● **Given entries**

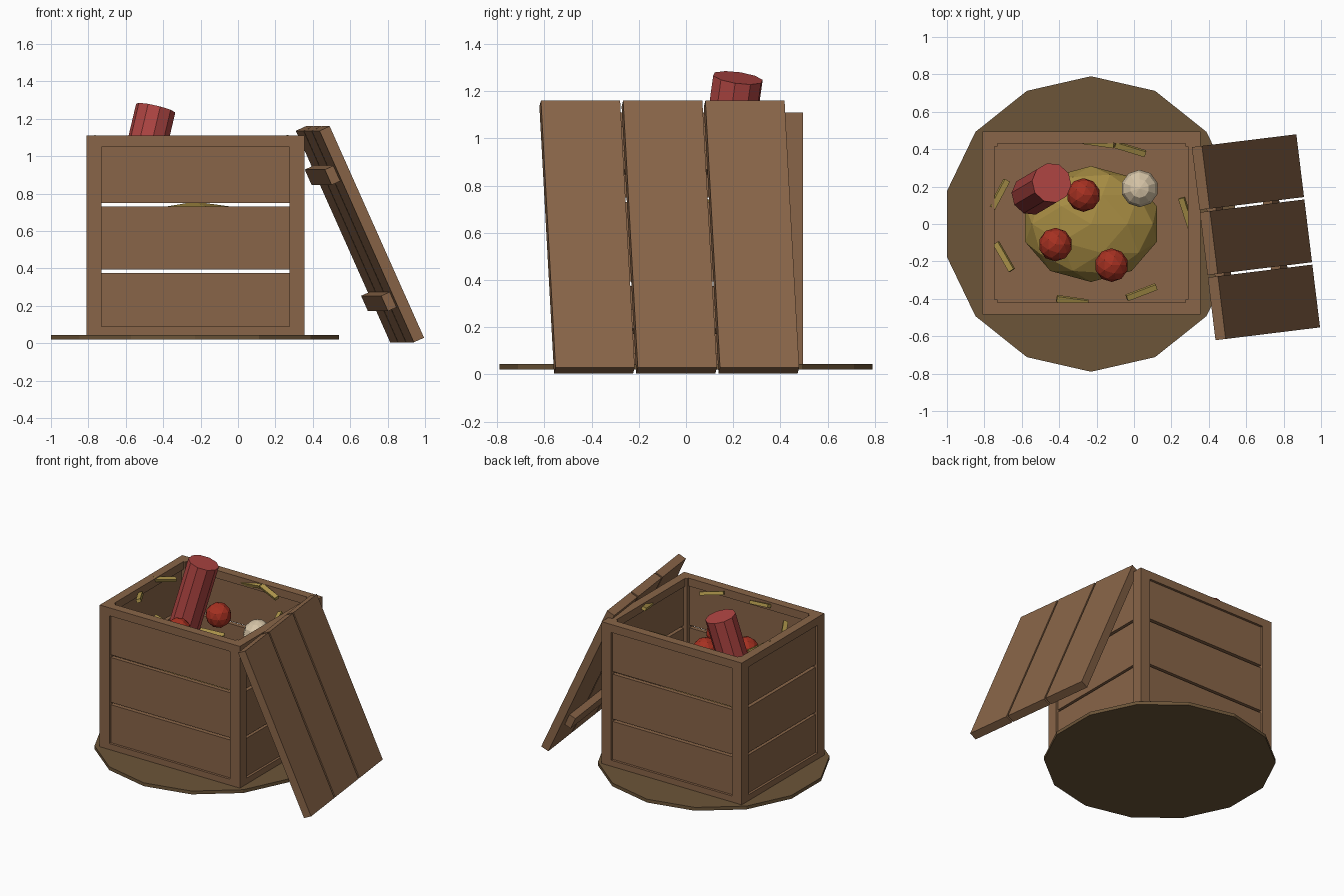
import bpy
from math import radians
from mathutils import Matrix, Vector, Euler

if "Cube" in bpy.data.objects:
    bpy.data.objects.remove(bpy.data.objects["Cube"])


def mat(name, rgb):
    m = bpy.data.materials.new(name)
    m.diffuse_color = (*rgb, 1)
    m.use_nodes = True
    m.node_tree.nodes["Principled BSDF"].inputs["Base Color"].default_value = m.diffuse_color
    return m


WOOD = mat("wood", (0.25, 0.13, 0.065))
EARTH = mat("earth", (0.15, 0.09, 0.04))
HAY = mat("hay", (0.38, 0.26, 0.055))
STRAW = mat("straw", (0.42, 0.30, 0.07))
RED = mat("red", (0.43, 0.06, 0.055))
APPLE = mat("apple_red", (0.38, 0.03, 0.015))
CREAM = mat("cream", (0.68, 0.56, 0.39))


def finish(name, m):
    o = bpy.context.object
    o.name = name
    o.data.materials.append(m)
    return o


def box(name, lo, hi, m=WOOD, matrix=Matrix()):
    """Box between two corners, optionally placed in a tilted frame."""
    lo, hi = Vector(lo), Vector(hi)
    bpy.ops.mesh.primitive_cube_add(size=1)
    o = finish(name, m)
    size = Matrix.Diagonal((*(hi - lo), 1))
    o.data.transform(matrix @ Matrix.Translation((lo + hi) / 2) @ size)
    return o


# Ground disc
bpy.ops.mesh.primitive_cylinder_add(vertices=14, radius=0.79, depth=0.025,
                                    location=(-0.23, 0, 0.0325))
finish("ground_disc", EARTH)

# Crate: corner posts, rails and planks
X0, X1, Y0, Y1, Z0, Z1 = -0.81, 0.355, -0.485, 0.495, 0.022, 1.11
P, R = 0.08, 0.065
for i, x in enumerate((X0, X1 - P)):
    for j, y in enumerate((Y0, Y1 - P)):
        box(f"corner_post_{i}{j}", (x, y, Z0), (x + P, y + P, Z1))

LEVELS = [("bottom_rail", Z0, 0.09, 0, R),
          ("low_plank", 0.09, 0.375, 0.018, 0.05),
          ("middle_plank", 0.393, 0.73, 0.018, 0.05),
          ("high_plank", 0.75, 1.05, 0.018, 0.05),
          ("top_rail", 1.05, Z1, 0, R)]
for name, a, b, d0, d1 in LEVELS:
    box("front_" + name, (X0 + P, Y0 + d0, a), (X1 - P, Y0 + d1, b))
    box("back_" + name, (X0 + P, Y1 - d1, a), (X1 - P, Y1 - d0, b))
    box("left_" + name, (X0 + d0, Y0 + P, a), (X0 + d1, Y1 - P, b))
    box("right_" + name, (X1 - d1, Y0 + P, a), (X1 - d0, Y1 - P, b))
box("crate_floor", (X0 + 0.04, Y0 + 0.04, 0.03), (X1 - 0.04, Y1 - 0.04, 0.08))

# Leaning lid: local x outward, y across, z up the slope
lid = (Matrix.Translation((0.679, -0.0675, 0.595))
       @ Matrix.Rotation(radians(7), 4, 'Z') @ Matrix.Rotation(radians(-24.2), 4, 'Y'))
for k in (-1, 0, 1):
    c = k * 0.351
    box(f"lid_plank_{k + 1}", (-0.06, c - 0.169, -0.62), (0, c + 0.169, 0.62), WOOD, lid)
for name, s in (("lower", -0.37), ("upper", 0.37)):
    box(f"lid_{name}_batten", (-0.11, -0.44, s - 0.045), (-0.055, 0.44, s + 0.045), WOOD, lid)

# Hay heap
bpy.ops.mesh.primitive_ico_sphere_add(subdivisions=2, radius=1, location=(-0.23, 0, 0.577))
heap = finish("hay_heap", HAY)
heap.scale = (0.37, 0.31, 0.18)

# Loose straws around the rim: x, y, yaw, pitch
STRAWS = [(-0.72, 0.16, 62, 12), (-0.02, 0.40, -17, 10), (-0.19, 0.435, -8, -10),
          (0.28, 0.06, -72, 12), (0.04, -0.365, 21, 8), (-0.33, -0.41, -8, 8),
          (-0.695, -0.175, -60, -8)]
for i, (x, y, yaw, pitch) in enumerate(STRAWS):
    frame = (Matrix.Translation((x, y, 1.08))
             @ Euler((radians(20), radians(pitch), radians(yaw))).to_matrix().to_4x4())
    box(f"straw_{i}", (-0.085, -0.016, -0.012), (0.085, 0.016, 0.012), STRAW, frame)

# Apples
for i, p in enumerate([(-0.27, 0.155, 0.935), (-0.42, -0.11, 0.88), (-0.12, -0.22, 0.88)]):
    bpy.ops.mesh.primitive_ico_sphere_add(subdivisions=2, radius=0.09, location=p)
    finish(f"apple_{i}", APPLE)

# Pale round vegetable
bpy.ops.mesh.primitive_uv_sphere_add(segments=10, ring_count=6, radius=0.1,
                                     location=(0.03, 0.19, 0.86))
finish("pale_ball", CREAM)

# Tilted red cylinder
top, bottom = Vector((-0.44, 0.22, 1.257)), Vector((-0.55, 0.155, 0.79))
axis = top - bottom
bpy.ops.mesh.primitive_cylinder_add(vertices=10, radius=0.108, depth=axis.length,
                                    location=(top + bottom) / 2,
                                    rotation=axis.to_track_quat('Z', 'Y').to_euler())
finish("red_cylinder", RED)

* * *

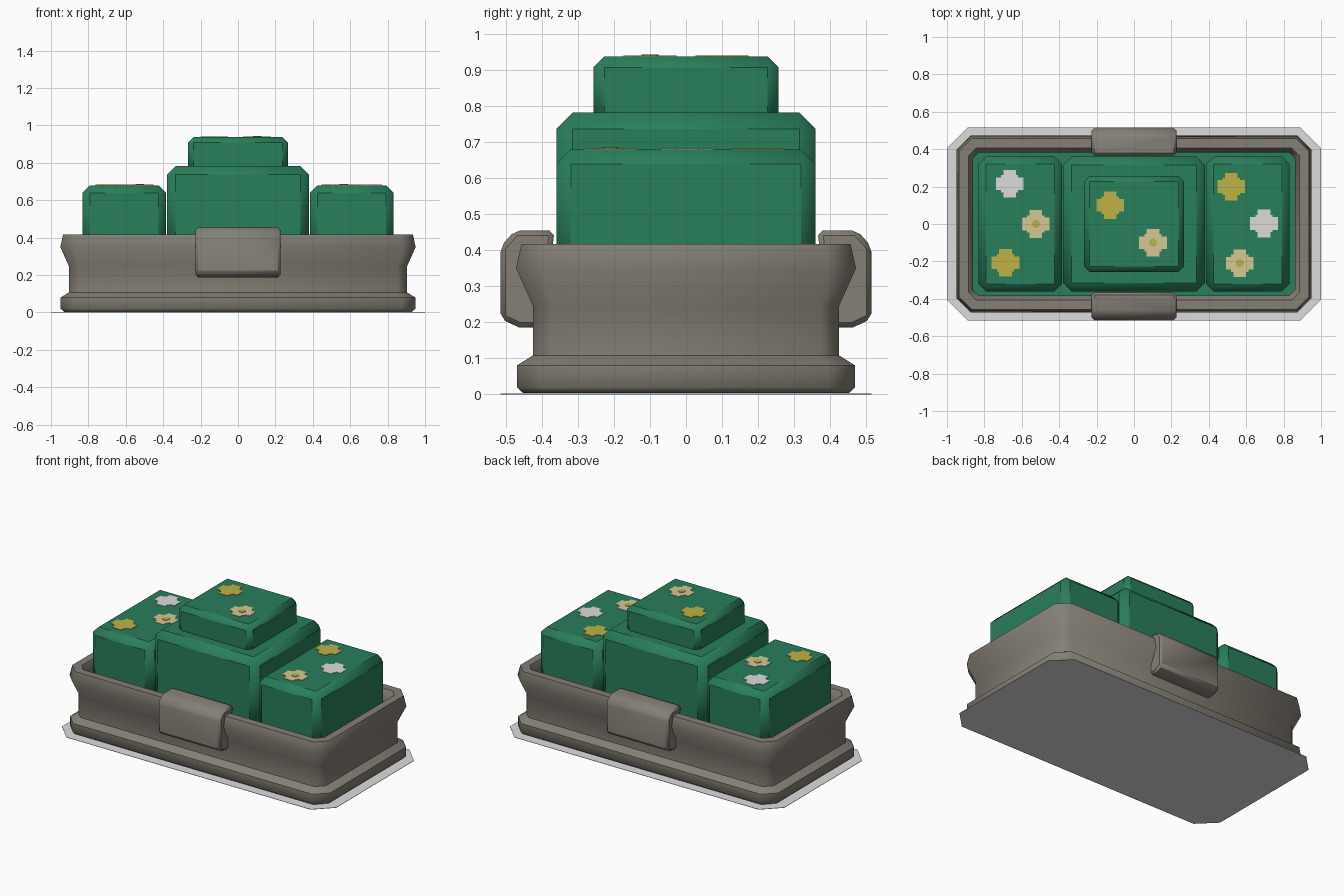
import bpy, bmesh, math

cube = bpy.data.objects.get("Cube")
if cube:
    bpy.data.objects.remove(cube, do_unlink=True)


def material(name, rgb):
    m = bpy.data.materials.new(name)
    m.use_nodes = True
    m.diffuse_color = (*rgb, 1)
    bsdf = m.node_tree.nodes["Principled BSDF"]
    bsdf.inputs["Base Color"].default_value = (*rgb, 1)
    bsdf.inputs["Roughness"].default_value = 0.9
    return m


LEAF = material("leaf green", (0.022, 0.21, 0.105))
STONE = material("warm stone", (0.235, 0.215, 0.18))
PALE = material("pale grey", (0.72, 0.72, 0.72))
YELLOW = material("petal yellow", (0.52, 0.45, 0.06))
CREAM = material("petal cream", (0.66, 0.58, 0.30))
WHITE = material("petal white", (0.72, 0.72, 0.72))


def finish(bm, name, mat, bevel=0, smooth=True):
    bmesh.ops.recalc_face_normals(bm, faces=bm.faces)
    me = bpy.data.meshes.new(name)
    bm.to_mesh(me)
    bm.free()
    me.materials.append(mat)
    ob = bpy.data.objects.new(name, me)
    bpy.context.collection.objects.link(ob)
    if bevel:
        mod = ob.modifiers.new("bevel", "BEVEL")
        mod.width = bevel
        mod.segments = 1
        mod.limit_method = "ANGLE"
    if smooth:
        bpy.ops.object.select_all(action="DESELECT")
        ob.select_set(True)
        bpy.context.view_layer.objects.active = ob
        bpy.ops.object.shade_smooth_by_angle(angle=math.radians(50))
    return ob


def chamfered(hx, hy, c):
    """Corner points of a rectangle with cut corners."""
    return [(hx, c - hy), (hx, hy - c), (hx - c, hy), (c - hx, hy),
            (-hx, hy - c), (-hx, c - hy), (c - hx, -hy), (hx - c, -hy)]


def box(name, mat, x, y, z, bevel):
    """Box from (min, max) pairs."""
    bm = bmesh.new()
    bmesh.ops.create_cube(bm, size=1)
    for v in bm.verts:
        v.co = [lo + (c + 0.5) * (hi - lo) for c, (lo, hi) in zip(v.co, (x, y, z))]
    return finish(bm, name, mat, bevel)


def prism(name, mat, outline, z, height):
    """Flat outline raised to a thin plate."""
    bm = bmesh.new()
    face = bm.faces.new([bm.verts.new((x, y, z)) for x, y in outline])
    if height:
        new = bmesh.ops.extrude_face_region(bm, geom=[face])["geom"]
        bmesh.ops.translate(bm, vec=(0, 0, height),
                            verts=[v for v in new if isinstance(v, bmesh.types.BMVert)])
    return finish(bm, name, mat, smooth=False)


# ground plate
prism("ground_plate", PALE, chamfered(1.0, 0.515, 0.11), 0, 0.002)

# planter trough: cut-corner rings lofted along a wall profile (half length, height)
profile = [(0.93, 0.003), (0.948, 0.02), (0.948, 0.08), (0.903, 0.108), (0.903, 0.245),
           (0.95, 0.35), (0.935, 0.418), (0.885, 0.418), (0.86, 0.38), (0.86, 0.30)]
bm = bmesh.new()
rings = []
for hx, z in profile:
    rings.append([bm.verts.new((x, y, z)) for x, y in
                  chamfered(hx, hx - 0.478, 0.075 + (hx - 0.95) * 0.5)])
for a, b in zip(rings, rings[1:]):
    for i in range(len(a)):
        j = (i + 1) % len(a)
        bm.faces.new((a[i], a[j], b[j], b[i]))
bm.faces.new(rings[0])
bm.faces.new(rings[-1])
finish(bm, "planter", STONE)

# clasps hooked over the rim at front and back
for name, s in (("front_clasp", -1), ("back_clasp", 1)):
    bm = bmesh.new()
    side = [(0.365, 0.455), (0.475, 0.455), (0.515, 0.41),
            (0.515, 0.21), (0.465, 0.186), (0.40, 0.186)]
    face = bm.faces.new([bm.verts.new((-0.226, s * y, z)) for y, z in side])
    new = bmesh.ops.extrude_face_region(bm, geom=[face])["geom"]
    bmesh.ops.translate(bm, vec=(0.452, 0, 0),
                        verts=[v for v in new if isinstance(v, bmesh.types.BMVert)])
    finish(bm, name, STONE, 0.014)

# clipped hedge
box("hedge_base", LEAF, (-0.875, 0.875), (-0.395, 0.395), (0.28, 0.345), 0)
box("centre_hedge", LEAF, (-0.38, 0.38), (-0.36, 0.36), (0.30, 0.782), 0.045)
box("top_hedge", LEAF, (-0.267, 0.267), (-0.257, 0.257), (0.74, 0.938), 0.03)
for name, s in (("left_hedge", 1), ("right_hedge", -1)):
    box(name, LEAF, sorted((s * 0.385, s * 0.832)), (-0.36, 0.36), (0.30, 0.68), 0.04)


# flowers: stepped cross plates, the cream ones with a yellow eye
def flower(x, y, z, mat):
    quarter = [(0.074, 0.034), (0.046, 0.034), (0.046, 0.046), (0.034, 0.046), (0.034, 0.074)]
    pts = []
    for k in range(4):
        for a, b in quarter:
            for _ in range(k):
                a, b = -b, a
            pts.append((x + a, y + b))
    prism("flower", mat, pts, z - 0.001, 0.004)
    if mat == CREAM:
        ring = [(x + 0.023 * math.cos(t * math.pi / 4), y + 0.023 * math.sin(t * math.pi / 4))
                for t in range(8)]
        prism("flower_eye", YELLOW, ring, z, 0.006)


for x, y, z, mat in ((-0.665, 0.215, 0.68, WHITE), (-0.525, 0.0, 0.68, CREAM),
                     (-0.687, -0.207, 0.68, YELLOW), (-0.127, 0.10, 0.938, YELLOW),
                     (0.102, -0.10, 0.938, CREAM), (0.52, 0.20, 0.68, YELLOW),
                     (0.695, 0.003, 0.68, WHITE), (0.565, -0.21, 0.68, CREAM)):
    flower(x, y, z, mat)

● **Problem description**
For each line in the material above that holds the word "isinstance", add one to a count; state only the final number.

● **Written answer**
2